Over the last two weeks, I have observed the candidates for the European elections around the country as they participated in the IFA-organised election hustings in two rural constituency regions.

Well done to the candidates that actually turned up to discuss food and farming in Ireland. All 51 candidates were invited to these events well in advance. Factoring in party decisions to avoid overlaps, about half of the candidates didn’t turn up to any of the meetings.

On each night, as a rough rule of thumb, about half of those present actively engaged meaningfully with the audience and the questions posed.

The failure to attend and the poor engagement by some goes to show the growing disconnect between food producers and farmers, and those representing Ireland and Irish farmers in Brussels.

Never before has there been such a requirement for a strong voice for Irish food producers. The budget for supporting farmers to produce food has been slashed in real terms.

Not only that, but a whole new set of rules and regulations around sustainability and the environment have been initiated, or are in process, largely funded from the same budget.

This income issue is central and crucial to survival, sustainability and the ongoing viability of food producers in Ireland.

From both the floor and the candidates, we heard a separate budget in addition to the CAP budget is required. Ask the candidates who come to your doorstep for their solution to the declining budget and the extra environmental requirements.

The issues that farmers feel affect their livelihoods are very different either side of the Shannon.

The questions from farmers in the North West and Midlands constituency centred around convergence of the CAP payments (or flattening for the BISS) and where suckler and sheep farming fits into the future.

Hot topic

However, the Nitrates derogation was a hot topic in Claremorris also, and when all the candidates suggested water quality had to improve to retain the derogation, it sparked reaction.

At the very mention of water quality, anger levels rose among the western farmers, and the very same happened in Kilkenny. They pleaded with the candidates to understand Irish water quality is up with the best in Europe, and science suggests stocking rate per se is down the list in terms of influencing water quality.

In Kilkenny, the farmers again pleaded with the candidates to explain how can farmers be expected to invest, how can farmers who have already invested millions and millions, invest anymore without some vision or clarity on what stocking rate they are allowed.

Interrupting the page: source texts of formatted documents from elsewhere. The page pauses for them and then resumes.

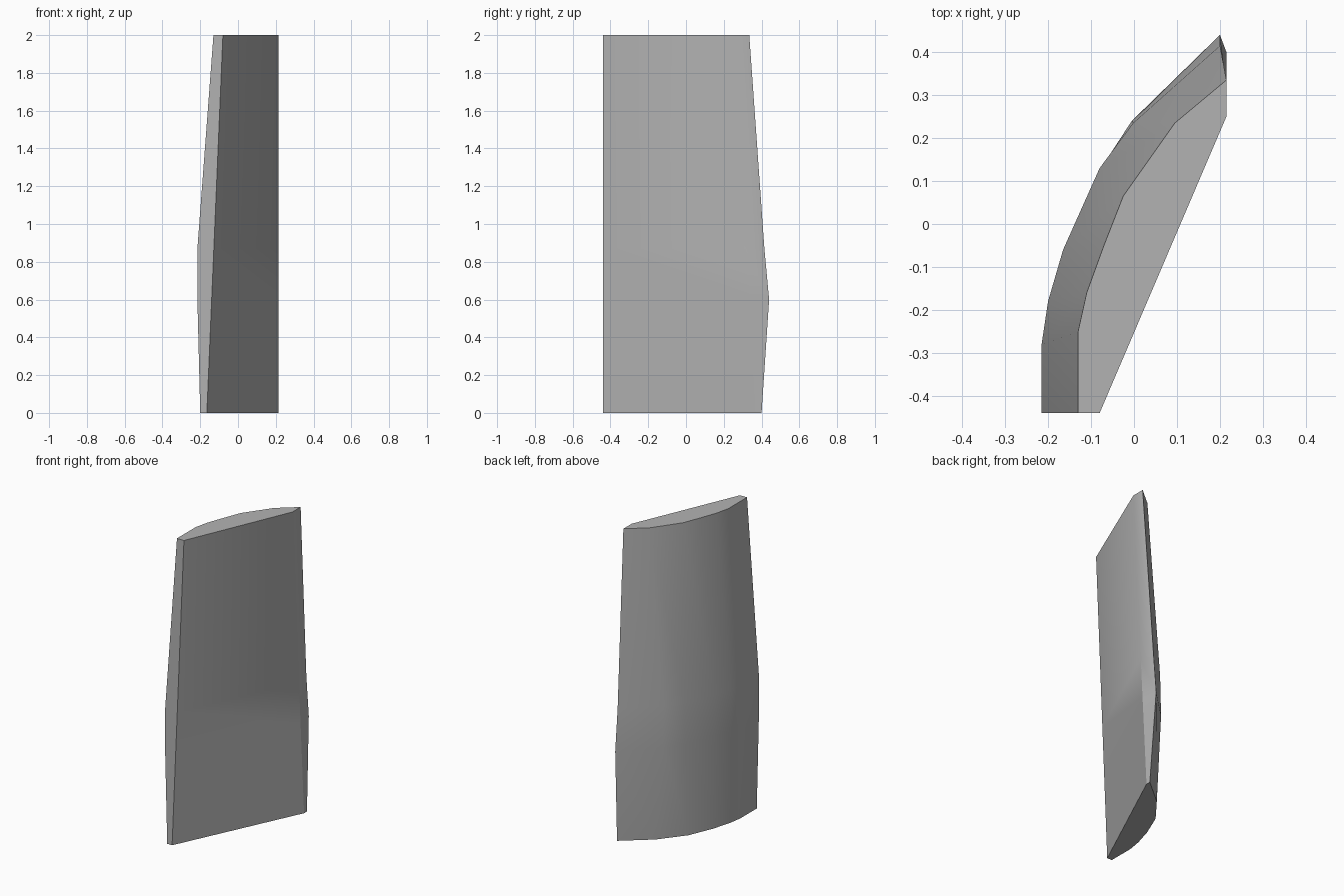
import bpy
import bmesh
import math

default_cube = bpy.data.objects.get("Cube")
if default_cube:
    bpy.data.objects.remove(default_cube, do_unlink=True)


def make_material(name, colour):
    material = bpy.data.materials.new(name)
    material.use_nodes = True
    material.diffuse_color = colour
    material.node_tree.nodes["Principled BSDF"].inputs["Base Color"].default_value = colour
    return material


def loft(name, sections, material):
    """Skin a closed body through stacked cross-sections of equal point count."""
    bm = bmesh.new()
    rings = [[bm.verts.new((x, y, z)) for x, y in points] for z, points in sections]
    for lower, upper in zip(rings, rings[1:]):
        for i in range(len(lower)):
            j = (i + 1) % len(lower)
            bm.faces.new((lower[i], lower[j], upper[j], upper[i]))
    bm.faces.new(rings[0][::-1])
    bm.faces.new(rings[-1])
    bmesh.ops.recalc_face_normals(bm, faces=bm.faces)
    mesh = bpy.data.meshes.new(name)
    bm.to_mesh(mesh)
    bm.free()
    mesh.materials.append(material)
    obj = bpy.data.objects.new(name, mesh)
    bpy.context.collection.objects.link(obj)
    return obj


# Curved outer side of the panel at each height, from front edge to rear tip
FRONT = -0.44
SIDE = 0.215
HEIGHT = 2
outer_curves = {
    0: [(-.2, FRONT), (-.2, -.27), (-.185, -.18), (-.15, -.06),
        (-.085, .095), (.04, .255), (SIDE, .4)],
    .6: [(-.215, FRONT), (-.213, -.28), (-.195, -.18), (-.16, -.06),
         (-.08, .125), (-.005, .24), (.2, .44)],
    .87: [(-.215, FRONT), (-.215, -.28), (-.2, -.18), (-.165, -.06),
          (-.08, .13), (-.002, .235), (.2, .415)],
    HEIGHT: [(-.13, FRONT), (-.13, -.25), (-.11, -.16), (-.07, -.05),
             (-.025, .065), (.095, .235), (SIDE, .335)],
}

# Flat inner side: a chord that twists slightly from bottom to top
sections = []
for z, curve in outer_curves.items():
    t = z / HEIGHT
    rear_corner = (SIDE, .37 - .12 * t)
    front_corner = (-.165 + .085 * t, FRONT)
    sections.append((z, curve + [rear_corner, front_corner]))

grey = make_material("plain_grey", (.45, .45, .45, 1))
panel = loft("curved_panel", sections, grey)

# Smooth curve, sharp rims
bpy.ops.object.select_all(action="DESELECT")
panel.select_set(True)
bpy.context.view_layer.objects.active = panel
bpy.ops.object.shade_smooth_by_angle(angle=math.radians(30))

There were no plausible solutions forthcoming other than to seek more time and clarity. Retention of the Nitrates derogation is a key issue for everyone to query when candidates come asking for a vote, because the retention of the Nitrates derogation affects all farmers – not just dairy farmers.

Separately, the common theme across all venues was a declining farmer margin and income. Farmers in Claremorris stood up from the floor and voiced concerns about the next generation and what will be needed to keep farmers on the land.

They felt the declining margin for part-time farmers was going to mean the next generation is simply not going to take on the burden.

Even in the south and east of the country, after a horrendous autumn and spring, farmers are seeing wafer thin margins and large scale losses.

I know farmers don’t like talking down the industry that they own and passionately work in every day. However, the sheer weight of paperwork, regulation and risk associated with the weather that they have to deal with day-in, day-out is putting the best of farmers under mental and financial pressure.


Irish farmers adhere to the highest global standards. Irish farmers want to and do attain top class grains and unique grass-fed quality proteins.

However, if European and national rules are pulling them down, you get the sense they are not willing to continue. Before polling on Friday 7 June, farmers need to identify who best represents your interests and your livelihood.

If you get the opportunity to meet candidates, ask them the key questions above that are central to the survival of food and farming in Ireland.

A declining CAP budget and retention of the Nitrates derogation are central issues that candidates will need to understand and fight for. If they can’t do that on your doorstep, the likelihood is they won’t do it in Brussels.